When developers began the second phase of an eco-friendly development, Clifton Pointe Eco-Homes in Lakewood, Tracy Parker knew she wanted one. Their sustainable modern twist on row houses attracted her with generous multi-level footage and a rooftop deck overlooking the Rocky River. Analia Dimit of Dimit Architects, the firm responsible for the project’s architecture, seemed a natural choice to create her ideal living space, given Tracy was already starting with a strong modern vision.
“I was very naïve about the number of decisions I would have to make,” says Tracy. “Analia kept me on track with my vision. She understood what I was looking to accomplish.” Tracy wanted a cohesive modern living space that enhanced the clean-lined architecture of the exterior of the Clifton Pointe project. Of particular importance to her was that the kitchen both welcomed visitors to linger and encouraged them to socialize between the multiple levels. “
We try to achieve a balance of materials,” explains Analia. “Too much white or too much wood is no good. We keep to the same materials and palette throughout the house. Balancing warm and cold—all this is what gives it this modern design.” Done in the the minimal palette of dark honeyed browns, bright white, and the metallic grey of stainless steel, the kitchen exudes a sense of clean efficiency, while the accents of yellow and nickel add a splash of character and fun. This carries over into the dining area of the space. The dark cabinets continue in line to dominate the built-in buffet ending in the swan of a Moen faucet over the Blanco bar sink inset in the white granite countertop. A wine refrigerator centered on the nook keeps the bottles chilled and easily accessible to diners.
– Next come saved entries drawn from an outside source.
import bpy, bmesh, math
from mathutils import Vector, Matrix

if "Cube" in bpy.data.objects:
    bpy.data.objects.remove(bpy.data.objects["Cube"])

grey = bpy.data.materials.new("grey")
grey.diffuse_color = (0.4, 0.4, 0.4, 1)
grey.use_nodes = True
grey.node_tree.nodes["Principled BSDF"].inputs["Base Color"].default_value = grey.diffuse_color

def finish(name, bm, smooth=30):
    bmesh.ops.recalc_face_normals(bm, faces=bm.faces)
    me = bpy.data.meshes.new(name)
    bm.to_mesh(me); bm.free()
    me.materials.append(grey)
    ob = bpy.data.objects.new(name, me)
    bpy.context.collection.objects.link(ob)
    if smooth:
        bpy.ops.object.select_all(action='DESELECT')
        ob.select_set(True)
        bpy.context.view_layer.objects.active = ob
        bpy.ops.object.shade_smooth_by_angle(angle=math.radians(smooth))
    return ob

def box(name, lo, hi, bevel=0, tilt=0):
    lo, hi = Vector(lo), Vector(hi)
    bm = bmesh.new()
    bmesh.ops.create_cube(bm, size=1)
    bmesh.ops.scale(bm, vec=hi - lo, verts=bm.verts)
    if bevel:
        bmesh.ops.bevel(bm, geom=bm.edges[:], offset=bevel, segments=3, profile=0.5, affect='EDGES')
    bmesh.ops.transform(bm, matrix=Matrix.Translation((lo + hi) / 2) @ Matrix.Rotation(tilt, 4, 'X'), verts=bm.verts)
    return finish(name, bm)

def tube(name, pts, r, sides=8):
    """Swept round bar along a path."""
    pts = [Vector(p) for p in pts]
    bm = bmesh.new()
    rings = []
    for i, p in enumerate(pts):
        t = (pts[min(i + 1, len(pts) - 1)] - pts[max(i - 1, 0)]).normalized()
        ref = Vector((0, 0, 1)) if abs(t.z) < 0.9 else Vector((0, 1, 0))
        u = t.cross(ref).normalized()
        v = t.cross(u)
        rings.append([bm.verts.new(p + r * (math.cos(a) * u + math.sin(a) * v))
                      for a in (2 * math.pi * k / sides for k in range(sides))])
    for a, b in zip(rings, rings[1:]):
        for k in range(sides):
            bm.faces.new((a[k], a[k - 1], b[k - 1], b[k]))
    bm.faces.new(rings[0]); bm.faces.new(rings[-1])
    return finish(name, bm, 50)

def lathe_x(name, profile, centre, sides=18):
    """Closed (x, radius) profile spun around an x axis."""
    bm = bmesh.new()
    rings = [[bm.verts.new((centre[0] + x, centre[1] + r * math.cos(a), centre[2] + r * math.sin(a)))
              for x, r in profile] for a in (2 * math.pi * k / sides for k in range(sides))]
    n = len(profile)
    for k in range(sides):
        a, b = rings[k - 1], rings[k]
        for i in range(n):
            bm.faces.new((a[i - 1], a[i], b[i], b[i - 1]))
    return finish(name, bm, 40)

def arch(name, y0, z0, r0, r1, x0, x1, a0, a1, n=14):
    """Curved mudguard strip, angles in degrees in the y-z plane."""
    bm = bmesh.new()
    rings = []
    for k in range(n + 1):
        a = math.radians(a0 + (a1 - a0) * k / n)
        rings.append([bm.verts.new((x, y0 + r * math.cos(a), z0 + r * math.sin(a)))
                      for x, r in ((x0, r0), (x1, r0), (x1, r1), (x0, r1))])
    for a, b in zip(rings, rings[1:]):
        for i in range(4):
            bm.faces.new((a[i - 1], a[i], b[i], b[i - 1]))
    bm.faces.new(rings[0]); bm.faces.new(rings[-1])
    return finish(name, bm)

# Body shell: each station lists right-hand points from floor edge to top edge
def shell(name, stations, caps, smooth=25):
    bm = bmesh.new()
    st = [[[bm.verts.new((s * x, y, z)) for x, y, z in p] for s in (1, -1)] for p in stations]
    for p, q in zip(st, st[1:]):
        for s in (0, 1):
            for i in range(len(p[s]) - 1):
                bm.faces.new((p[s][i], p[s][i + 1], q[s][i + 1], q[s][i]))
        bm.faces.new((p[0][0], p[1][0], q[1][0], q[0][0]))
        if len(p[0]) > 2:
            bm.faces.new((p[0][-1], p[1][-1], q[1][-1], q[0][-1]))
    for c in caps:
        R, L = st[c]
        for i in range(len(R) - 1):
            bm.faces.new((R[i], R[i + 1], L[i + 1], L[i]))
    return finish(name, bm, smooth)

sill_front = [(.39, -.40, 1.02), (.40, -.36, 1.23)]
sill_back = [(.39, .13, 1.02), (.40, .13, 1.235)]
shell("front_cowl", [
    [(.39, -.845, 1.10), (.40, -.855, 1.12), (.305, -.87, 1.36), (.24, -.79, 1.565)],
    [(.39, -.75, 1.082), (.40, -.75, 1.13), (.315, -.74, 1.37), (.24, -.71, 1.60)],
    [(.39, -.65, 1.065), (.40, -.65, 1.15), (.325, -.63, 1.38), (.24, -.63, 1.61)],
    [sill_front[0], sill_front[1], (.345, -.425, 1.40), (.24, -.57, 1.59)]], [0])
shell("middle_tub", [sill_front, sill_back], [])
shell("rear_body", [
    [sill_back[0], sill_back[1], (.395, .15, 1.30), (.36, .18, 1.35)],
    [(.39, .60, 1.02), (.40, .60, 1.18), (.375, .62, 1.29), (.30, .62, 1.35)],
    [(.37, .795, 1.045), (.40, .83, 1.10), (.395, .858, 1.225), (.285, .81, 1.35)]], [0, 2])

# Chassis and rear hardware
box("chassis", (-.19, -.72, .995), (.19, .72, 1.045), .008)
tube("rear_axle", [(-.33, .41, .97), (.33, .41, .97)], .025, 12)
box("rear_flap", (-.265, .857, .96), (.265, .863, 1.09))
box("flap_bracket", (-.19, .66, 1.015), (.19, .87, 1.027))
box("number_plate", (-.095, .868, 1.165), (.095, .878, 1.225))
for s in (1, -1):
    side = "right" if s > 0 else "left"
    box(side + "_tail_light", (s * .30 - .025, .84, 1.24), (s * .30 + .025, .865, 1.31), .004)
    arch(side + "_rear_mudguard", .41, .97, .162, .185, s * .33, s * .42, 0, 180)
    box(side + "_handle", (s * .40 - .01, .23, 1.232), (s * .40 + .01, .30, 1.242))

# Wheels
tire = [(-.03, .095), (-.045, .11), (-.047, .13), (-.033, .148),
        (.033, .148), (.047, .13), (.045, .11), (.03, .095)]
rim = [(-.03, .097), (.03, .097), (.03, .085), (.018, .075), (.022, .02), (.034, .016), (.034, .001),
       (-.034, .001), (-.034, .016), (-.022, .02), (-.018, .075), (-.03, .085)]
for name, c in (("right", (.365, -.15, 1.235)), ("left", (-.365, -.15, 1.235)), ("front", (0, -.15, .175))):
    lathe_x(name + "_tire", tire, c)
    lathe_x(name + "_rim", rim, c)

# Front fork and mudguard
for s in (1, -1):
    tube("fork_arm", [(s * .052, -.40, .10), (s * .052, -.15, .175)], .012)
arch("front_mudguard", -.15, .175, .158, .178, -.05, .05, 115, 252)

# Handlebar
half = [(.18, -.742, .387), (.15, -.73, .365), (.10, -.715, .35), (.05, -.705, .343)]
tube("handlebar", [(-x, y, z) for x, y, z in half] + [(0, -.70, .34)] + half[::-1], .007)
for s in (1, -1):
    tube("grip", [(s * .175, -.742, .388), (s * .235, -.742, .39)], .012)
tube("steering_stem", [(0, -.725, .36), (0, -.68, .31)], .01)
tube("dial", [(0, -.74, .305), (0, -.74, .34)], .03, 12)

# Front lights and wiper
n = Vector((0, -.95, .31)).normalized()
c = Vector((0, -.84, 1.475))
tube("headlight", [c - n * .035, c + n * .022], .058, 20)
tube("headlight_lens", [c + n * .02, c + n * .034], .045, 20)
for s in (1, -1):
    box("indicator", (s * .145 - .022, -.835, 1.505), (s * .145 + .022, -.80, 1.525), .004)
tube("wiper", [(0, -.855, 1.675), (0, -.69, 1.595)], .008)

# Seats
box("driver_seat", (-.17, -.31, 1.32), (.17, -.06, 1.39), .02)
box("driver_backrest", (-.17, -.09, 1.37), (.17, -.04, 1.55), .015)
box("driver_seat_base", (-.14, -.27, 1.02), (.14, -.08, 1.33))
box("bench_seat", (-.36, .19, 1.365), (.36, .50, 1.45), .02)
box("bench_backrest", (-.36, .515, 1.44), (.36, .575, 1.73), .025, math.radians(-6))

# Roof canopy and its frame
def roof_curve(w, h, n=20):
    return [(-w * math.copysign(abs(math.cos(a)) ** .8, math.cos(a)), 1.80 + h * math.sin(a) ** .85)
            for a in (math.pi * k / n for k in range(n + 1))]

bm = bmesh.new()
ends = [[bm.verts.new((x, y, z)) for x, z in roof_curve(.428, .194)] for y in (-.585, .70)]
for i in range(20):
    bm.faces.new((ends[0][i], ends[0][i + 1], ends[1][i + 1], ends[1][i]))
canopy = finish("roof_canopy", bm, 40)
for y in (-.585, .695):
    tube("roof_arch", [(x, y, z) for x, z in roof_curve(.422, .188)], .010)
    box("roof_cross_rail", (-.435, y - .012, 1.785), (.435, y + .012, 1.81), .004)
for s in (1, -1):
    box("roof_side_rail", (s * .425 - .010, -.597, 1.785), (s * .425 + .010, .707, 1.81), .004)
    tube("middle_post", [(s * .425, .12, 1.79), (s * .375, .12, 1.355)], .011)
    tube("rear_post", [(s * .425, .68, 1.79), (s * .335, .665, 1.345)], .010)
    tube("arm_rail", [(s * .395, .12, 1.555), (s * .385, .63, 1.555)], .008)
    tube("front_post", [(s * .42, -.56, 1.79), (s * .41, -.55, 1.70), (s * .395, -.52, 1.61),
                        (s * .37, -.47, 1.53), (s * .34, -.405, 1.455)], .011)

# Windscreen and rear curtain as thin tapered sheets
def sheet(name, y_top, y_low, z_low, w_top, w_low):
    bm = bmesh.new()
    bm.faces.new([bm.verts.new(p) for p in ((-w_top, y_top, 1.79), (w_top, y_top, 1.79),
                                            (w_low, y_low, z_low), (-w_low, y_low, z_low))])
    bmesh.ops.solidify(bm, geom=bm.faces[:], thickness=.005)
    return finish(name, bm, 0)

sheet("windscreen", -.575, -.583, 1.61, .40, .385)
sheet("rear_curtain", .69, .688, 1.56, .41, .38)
The kitchen space is bright, airy and neatly defined by vertical lines of glass. A bank of windows on the left lets in lots of light, while a glass half wall separates the kitchen/dining space from the living room, where floor to ceiling windows frame dramatic views of the water and marina. “It’s a beautiful view and I didn’t want to take away from that. The view is artwork in and of itself.” Keeping to the consistency of a modern aesthetic, aged maple flooring runs throughout the home in 6.5-inch-wide boards stained a warm gingerbread that highlights the natural grain. The smaller than normal length creates a gridwork that is then picked up elsewhere in the design on the vertical surfaces. This is particularly true in the kitchen, where dark maple cabinets create a strong rectilinear shape with a subtle echo of that same grid effect.
The cabinets set the tone with a horizontal wood grain melamine in Midnight Echo, a newer addition to the Shiloh Eclipse Series at Somrak Kitchens. The textured wood Metro Door style lends itself to a modern design, accented further by long metallic handles set close to the midline of the kitchen’s overall design. “The warmth of the wood keeps the kitchen from being a cold modern,” says Tracy. The cabinets offer generous storage, ensuring the countertops are kept clutter free keeping the lines of the stark white expanse of countertop clean. The Cambria White Cliff quartz forms a solid vertical midline in the kitchen, breaking up the dark cabinets.
The Dual Bianco backsplash from Porcelanosa features unique tiles that alternate a convex and concave design, creating a subtle quilted pattern that catches the light cast by the LED under cabinet lighting. The cumulative effect is “that high contrast look with dark and extremely light played against each other along with the sparkle and reflective quality of stainless steel appliances and accessories,” says Paula Marianek of Somrak Kitchens, who worked closely with Tracy and Analia on the layout. Focused on functionality as well as form, the kitchen is decked out in top of the line appliances; the stainless steel refrigerator and double ovens create symmetry, while the microwave drawer and two-drawer dishwasher, also stainless, hide in the lower cabinets and island. The striking DCS stainless steel hood adds the splash of industrial feel with the five-burner gas cooktop set below it. “The stainless steel is sleek and simple and didn’t take away from the cabinets,” says Tracy in explaining her choices.
The oversized island is an art form that almost glows against the dark contrast of the cabinetry. The waterfall effect of granite flowing seemingly seamlessly down either end creates another strong rectangular shape that adds another visual layer to the kitchen. A Moen 90° faucet arches elegantly over the stainless steel sink inset into the surface of the island. “I just love this faucet. I put Moens from this line with every sink in the house,” says Tracy.
Seating for four in the steel basket chairs with white leather cushions allows guests to keep the chef company while the game on the flat screen TV entertains them all. “The TV keeps me in the kitchen cooking and doing things. I also use the space as a mini-office.” The large pantry opens onto the kitchen with shelving enough not only for foods, but wrapping paper and Tracy’s home office, including bright yellow file cabinets. The half bath is tucked around the corner done in the same palette and minimalist style.